- _YOUR ASSIGNMENT_
The lines needed are those below that contain the word "openings"; copy each one.

★ ★ ★ ★ ★ ★ ★

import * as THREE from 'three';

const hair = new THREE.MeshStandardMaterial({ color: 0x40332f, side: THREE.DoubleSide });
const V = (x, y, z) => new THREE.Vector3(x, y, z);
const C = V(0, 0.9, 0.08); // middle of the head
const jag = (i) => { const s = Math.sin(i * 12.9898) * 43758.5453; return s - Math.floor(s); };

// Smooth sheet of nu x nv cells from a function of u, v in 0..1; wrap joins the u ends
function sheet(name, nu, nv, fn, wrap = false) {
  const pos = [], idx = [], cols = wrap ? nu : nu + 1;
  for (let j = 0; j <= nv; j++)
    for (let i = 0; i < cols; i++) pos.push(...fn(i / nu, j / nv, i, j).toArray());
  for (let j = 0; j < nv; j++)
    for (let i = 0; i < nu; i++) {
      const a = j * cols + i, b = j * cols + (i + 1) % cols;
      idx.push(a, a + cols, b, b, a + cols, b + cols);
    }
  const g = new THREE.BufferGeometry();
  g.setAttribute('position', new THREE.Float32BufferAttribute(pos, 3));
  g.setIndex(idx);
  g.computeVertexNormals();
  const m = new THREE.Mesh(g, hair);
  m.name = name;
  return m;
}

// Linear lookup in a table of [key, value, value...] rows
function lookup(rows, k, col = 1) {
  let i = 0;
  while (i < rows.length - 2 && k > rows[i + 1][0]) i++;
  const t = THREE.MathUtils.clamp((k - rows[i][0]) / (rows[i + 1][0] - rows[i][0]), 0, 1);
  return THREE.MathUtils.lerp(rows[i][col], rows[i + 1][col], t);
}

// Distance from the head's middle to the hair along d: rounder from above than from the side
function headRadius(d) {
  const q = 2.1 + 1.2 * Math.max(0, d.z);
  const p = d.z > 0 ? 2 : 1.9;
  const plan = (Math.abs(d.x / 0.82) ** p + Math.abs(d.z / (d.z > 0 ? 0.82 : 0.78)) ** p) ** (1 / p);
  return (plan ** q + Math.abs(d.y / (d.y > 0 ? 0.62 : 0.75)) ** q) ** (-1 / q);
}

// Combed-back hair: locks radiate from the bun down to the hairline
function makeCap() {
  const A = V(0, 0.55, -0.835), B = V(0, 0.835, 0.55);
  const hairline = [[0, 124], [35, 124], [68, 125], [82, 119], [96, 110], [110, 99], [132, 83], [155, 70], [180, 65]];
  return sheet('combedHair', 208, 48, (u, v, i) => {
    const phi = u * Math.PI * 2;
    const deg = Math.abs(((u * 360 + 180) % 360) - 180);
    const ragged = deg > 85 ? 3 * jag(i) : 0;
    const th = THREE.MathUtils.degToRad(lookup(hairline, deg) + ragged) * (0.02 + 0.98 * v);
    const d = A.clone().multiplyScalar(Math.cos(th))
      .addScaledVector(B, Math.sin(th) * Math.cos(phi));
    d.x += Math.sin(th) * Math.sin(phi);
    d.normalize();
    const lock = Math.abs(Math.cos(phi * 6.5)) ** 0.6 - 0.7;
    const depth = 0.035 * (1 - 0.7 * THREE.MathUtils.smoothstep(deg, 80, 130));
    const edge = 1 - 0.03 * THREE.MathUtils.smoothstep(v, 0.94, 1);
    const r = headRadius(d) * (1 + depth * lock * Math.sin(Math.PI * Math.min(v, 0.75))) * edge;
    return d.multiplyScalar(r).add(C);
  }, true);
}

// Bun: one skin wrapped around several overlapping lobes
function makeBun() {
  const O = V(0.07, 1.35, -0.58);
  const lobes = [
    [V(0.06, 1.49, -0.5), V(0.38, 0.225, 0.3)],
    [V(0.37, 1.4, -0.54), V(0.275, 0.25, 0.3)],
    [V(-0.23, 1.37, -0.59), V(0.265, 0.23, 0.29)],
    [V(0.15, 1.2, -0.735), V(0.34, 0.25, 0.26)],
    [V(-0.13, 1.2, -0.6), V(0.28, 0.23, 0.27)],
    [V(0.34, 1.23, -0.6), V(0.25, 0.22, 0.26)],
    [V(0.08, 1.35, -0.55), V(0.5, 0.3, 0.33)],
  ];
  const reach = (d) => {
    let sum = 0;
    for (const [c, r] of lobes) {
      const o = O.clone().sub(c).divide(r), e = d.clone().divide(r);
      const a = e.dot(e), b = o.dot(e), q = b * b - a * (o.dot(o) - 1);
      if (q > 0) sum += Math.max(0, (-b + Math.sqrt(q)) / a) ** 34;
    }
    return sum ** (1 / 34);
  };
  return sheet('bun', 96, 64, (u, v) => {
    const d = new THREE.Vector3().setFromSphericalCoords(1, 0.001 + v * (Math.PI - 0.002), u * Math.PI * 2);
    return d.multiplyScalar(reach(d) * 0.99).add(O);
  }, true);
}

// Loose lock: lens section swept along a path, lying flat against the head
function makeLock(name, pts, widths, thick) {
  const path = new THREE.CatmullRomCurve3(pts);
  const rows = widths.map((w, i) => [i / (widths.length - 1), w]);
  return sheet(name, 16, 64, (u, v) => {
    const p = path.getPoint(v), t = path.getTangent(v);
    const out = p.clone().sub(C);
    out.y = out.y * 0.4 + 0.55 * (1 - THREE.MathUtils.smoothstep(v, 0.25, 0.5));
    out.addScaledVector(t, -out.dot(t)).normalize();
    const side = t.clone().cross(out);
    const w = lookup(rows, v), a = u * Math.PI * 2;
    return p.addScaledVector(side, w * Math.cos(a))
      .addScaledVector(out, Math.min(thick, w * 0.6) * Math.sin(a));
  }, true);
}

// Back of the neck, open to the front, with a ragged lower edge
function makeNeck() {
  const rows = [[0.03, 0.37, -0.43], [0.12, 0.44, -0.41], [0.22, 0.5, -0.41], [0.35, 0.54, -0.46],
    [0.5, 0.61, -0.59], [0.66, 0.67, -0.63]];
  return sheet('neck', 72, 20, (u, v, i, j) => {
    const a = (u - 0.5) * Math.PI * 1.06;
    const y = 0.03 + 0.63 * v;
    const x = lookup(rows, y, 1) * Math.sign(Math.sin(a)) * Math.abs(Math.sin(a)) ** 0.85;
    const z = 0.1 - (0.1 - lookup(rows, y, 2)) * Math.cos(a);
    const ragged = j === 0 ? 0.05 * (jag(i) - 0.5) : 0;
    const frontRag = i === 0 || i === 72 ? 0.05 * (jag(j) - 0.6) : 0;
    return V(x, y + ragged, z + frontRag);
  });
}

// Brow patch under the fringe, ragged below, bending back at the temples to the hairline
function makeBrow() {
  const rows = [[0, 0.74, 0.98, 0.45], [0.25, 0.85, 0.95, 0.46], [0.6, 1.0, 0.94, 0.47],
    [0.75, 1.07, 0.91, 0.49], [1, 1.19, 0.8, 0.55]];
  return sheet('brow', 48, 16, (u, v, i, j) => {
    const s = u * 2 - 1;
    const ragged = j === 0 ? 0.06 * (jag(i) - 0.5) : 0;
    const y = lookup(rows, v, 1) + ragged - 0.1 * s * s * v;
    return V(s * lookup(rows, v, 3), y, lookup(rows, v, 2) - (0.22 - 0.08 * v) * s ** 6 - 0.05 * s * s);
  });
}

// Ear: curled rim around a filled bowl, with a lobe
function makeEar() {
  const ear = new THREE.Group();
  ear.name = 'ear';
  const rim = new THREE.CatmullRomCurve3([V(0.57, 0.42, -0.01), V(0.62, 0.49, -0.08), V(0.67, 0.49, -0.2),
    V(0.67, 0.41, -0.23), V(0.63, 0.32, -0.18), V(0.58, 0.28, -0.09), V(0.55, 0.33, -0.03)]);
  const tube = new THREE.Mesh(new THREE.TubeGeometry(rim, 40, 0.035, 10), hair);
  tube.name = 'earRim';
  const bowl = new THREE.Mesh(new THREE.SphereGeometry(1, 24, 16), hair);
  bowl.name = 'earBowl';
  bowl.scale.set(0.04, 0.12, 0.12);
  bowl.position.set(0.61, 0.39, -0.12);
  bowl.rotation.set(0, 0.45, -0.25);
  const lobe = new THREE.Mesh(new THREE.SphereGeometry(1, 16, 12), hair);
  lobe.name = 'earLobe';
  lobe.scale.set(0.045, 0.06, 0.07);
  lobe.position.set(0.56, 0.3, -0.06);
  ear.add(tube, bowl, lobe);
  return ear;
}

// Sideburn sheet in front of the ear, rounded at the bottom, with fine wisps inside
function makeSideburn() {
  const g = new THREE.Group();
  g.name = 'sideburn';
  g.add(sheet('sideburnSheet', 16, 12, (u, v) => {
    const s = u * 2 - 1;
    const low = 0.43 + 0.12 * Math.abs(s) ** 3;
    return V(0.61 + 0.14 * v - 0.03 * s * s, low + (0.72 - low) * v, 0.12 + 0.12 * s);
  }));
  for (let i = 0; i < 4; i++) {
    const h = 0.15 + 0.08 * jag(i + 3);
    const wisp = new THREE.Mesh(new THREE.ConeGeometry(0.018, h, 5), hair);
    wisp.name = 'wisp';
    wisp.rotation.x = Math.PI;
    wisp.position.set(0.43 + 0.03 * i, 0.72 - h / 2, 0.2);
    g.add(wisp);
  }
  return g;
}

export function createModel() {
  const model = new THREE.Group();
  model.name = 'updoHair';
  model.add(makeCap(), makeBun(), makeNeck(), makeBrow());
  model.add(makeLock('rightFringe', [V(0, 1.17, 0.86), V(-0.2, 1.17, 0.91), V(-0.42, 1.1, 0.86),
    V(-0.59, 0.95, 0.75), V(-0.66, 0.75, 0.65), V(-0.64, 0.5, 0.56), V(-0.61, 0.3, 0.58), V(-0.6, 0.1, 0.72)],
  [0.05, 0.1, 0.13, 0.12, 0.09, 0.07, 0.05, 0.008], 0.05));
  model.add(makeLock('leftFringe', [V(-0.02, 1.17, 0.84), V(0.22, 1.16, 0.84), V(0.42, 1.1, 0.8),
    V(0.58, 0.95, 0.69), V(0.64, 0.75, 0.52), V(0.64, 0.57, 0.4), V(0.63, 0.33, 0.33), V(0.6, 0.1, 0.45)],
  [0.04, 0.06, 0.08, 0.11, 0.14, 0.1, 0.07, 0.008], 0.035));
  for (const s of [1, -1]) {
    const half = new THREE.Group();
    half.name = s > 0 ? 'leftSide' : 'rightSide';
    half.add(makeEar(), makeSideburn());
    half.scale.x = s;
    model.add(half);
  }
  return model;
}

★ ★ ★ ★ ★ ★ ★

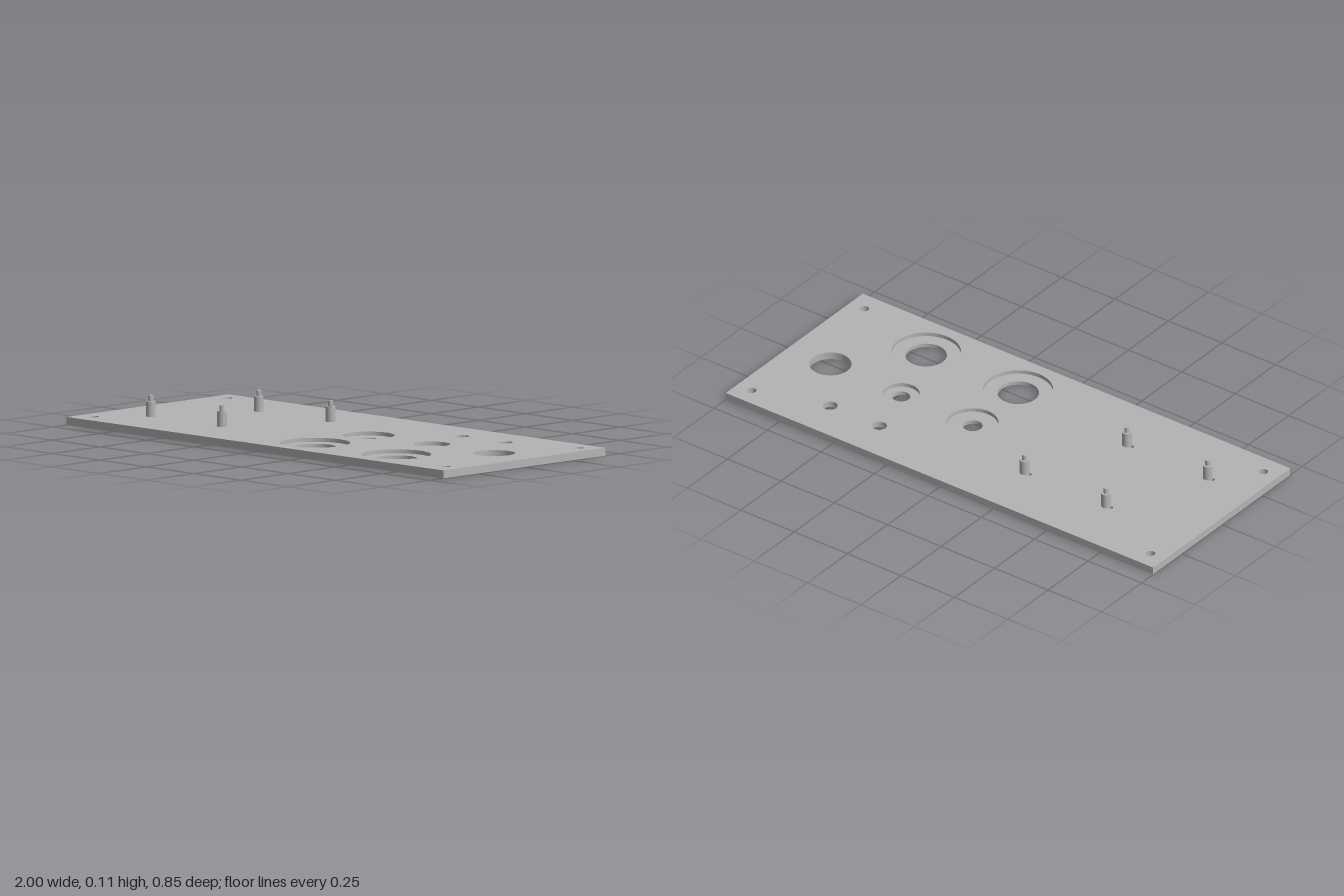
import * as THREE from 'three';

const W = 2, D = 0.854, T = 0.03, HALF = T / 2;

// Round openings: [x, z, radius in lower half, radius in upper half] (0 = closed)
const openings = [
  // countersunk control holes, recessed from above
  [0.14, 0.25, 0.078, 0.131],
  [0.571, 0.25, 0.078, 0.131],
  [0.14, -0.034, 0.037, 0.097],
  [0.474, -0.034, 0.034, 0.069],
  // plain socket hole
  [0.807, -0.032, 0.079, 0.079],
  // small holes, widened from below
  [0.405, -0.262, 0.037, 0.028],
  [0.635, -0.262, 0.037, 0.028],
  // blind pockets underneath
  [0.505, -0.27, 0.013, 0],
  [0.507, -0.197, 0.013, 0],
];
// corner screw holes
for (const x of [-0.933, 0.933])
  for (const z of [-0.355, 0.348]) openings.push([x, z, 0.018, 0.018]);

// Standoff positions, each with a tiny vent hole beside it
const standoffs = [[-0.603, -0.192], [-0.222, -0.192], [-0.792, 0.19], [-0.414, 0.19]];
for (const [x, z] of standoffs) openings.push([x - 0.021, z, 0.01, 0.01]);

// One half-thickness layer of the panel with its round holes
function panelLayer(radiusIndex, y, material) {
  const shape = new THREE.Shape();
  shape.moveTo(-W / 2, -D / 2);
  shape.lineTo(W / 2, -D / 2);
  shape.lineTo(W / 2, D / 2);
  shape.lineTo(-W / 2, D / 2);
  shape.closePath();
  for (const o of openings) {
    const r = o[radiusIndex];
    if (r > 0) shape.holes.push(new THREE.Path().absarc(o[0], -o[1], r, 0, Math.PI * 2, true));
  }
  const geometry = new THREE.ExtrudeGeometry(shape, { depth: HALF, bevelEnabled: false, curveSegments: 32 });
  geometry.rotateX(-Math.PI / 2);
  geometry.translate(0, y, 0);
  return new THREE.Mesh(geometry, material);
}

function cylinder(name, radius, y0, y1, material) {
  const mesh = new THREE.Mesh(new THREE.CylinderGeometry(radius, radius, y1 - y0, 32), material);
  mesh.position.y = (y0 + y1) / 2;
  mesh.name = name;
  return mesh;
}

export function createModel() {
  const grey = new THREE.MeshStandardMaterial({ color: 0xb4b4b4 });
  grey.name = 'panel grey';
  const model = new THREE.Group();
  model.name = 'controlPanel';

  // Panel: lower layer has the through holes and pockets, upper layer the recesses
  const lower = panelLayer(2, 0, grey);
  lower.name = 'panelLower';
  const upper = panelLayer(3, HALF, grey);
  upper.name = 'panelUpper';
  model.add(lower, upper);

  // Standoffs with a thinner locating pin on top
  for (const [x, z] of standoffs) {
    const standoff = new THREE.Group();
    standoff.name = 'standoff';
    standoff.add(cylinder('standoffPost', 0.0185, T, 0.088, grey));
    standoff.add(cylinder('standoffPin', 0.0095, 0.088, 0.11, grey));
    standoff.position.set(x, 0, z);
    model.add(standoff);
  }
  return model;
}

★ ★ ★ ★ ★ ★ ★

- _ANSWER TO THE PROBLEM_
// Round openings: [x, z, radius in lower half, radius in upper half] (0 = closed)
const openings = [
  for (const z of [-0.355, 0.348]) openings.push([x, z, 0.018, 0.018]);
for (const [x, z] of standoffs) openings.push([x - 0.021, z, 0.01, 0.01]);
  for (const o of openings) {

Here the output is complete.